ATLANTA – Republican State School Superintendent Richard Woods defended his record on school safety, reversing pandemic learning loss and teaching about racism Monday against attacks from Republican challenger Alisha Thomas Searcy.
In a debate streamed by Georgia Public Broadcasting (GPB), Thomas opposed allowing teachers and other school employees to carry guns on school campuses unless they’re members of law enforcement.
“I want teachers to focus on teaching … and let’s leave law enforcement and physical protection of our students and our educators to the professionals,” she said.
Woods said arming school employees is but one option some local school boards have considered.
“When you look at school safety, it has to be comprehensive,” he said. “One of the things [where] we have been very proactive is working with Governor Kemp to provide funding for either our schools individually or district-wide.”
Woods said he and Kemp may propose legislation requiring funding for a school resource officer in every school.
Searcy also criticized Woods for not giving local school districts guidance on how to spend their federal pandemic relief funds.
Woods responded that COVID affected school districts across the state in different ways, so schools needed flexibility to make their own spending decisions.
Searcy also took aim at legislation the Republican-controlled General Assembly passed this year prohibiting the teaching of a series of “divisive concepts” in Georgia schools, including restrictions on how racism is taught.
“Education as a whole has been politicized,” she said. “Teachers in our state are frustrated. They feel unheard and unseen. And the last thing they needed was a policy passed by the state superintendent and now a law passed in the legislature that further demonizes [and] disrespects teachers and ties their hand from teaching the very things that they’ve been trained to do.”
Woods said Georgia schools do not shy away from controversial topics.
“If you look at our standards, we do talk about the Middle Passage [transporting slaves from Africa to America], slavery at various times and in U.S. history and around the world, thinking about the Trail of Tears, Jim Crow segregation,” he said. “It’s very important that we do teach the authentic history of our nation and the world.”
GPB also streamed debates Monday between the candidates for Georgia agriculture commissioner and state insurance commissioner.
The Freedom to Farm Act Republican lawmakers pushed through the General Assembly this year dominated the agriculture commissioner debate.
The law makes it harder for neighbors bothered by bad smells, dust or noise emanating from a farm to file nuisance lawsuits by setting a two-year statute of limitation.
“It ensures that we protect the family farm,” said state Sen. Tyler Harper, the Republican candidate for the agriculture post the GOP’s Gary Black is leaving following an unsuccessful bid for the U.S. Senate.

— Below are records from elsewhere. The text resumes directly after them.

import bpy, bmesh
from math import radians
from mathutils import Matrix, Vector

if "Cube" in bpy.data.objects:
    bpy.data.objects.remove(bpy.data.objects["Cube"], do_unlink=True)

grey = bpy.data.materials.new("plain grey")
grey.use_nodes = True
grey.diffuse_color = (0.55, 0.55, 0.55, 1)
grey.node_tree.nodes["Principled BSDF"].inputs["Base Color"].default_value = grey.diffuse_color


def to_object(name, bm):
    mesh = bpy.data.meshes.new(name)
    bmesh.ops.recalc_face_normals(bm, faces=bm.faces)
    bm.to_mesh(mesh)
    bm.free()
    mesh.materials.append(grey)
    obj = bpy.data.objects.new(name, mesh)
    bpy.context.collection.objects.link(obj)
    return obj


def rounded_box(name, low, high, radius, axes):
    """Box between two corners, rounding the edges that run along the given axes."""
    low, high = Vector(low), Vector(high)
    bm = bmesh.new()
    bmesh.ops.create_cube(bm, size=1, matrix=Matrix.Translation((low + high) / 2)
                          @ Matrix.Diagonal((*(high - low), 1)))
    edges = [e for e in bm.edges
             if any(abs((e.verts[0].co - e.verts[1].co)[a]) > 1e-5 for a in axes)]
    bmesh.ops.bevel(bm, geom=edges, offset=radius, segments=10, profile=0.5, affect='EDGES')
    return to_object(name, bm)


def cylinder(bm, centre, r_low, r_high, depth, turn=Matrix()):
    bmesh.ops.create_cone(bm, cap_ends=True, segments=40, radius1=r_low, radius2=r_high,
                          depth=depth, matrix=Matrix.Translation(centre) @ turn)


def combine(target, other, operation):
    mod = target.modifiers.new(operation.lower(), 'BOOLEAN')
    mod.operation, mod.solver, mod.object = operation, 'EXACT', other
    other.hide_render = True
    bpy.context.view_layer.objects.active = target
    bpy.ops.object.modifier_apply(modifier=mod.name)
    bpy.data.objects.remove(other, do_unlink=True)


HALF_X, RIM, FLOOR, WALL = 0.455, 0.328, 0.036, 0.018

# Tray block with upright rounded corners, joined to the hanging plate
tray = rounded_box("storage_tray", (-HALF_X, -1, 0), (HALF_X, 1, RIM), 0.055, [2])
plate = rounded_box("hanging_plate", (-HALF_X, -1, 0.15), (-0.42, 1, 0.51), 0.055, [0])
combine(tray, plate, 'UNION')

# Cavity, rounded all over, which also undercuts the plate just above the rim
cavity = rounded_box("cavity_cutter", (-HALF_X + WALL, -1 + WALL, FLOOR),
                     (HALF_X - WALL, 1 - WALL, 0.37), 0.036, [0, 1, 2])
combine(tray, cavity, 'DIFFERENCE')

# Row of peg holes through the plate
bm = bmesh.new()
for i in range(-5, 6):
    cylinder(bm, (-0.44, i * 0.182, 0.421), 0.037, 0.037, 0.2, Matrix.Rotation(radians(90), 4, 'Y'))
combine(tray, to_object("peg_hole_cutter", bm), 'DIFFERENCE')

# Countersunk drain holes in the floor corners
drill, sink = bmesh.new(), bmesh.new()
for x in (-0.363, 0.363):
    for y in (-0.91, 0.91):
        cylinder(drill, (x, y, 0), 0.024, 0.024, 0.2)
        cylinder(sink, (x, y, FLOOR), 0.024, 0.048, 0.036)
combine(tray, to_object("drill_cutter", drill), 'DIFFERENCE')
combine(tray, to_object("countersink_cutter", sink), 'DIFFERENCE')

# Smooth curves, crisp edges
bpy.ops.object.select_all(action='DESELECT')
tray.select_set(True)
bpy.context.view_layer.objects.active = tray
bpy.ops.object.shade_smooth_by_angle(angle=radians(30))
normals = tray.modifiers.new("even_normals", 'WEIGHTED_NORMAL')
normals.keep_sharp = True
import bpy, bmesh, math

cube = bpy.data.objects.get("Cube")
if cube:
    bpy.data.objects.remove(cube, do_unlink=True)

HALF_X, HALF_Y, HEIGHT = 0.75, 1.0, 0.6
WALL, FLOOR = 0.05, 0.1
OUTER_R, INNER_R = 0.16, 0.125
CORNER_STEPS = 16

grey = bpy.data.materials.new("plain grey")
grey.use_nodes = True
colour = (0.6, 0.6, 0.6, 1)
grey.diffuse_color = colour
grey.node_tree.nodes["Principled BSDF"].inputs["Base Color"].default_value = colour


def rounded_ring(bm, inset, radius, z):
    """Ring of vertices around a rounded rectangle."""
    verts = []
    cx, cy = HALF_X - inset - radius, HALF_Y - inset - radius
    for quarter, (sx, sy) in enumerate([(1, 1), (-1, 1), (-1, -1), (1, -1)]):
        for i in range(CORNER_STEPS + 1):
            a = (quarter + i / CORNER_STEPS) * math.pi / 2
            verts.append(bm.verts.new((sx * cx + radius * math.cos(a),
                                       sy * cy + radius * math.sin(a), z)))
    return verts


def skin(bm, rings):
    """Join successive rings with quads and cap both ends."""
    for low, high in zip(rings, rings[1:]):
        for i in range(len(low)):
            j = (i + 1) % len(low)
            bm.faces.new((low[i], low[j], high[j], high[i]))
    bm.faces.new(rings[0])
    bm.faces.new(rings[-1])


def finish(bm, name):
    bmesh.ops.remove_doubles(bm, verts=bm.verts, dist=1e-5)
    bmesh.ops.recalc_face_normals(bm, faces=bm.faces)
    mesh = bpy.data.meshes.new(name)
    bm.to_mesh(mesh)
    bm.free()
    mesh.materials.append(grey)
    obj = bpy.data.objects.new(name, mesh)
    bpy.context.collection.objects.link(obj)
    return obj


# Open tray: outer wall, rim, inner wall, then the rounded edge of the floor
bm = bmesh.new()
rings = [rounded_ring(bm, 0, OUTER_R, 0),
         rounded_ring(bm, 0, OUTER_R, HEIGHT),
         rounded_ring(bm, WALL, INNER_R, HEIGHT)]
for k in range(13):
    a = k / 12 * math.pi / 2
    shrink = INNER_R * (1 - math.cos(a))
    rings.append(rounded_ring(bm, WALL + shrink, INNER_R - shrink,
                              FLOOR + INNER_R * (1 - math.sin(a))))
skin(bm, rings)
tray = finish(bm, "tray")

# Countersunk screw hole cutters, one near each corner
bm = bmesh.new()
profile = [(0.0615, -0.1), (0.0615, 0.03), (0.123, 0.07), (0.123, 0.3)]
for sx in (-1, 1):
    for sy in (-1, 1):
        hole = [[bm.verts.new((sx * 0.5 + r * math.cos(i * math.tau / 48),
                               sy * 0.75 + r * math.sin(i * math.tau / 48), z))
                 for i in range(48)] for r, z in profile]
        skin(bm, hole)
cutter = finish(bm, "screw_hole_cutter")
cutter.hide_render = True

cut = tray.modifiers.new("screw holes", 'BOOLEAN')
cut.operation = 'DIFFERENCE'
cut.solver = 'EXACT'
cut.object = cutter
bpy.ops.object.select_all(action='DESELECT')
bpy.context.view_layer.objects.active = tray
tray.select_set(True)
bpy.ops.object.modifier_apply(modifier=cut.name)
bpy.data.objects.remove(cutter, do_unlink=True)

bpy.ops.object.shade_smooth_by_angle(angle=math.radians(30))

But Democratic candidate Nakita Hemingway said a previous law the legislature passed during the 1980s actually protected farmers better than the new law.
“[The Freedom to Farm Act] allows chicken processing plants to spread industrial waste across farmland,” she said.
Harper and Hemingway also tussled over who is better qualified for agriculture commissioner.
Harper – who grows peanuts, cotton, and timber, and raises beef cattle on his farm in Ocilla – said his experience as a seventh-generation farmer sets him apart in the race.
“Agriculture is who I am, what I am, what I’m about,” he said.
Hemingway, a cut-flower farmer from Dacula, said as a licensed Realtor, she understands the land-use issues critical to protecting farmers’ property rights.
Libertarian candidate David Raudabaugh of Marietta, who has founded multiple cannabis-focused technology startups, said he’s the candidate in the best position to help Georgia take advantage of the economic and health-care opportunities the industry offers.
Republican Insurance Commissioner John King, who is seeking a first full term, said he inherited an office in disarray when Gov. Brian Kemp appointed him to the post in 2019 after his predecessor, Jim Beck, was indicted for fraud and money laundering.
King said he made improvements that not only sped up arson investigations but led to the recovery of more than $40 million in penalties from insurance companies, including a record $5 million fine his office levied against Anthem/Blue Cross Blue Shield for several violations of state law.
“We’re getting this office back on track,” he said.
Democratic challenger Janice Laws Robinson said King comes from a background in law enforcement and the military and has no experience in the insurance industry. In contrast, she said she is licensed in all lines of insurance.
“We deserve an insurance commissioner who is licensed, experienced, and knows how to navigate the insurance system,” she said.
Both candidates pledged to work to increase the number of health insurance providers in Georgia to bring down rates and ensure compliance with a new state law requiring insurance companies to treat mental health coverage the same as physical health coverage.
This story is available through a news partnership with Capitol Beat News Service, a project of the Georgia Press Educational Foundation.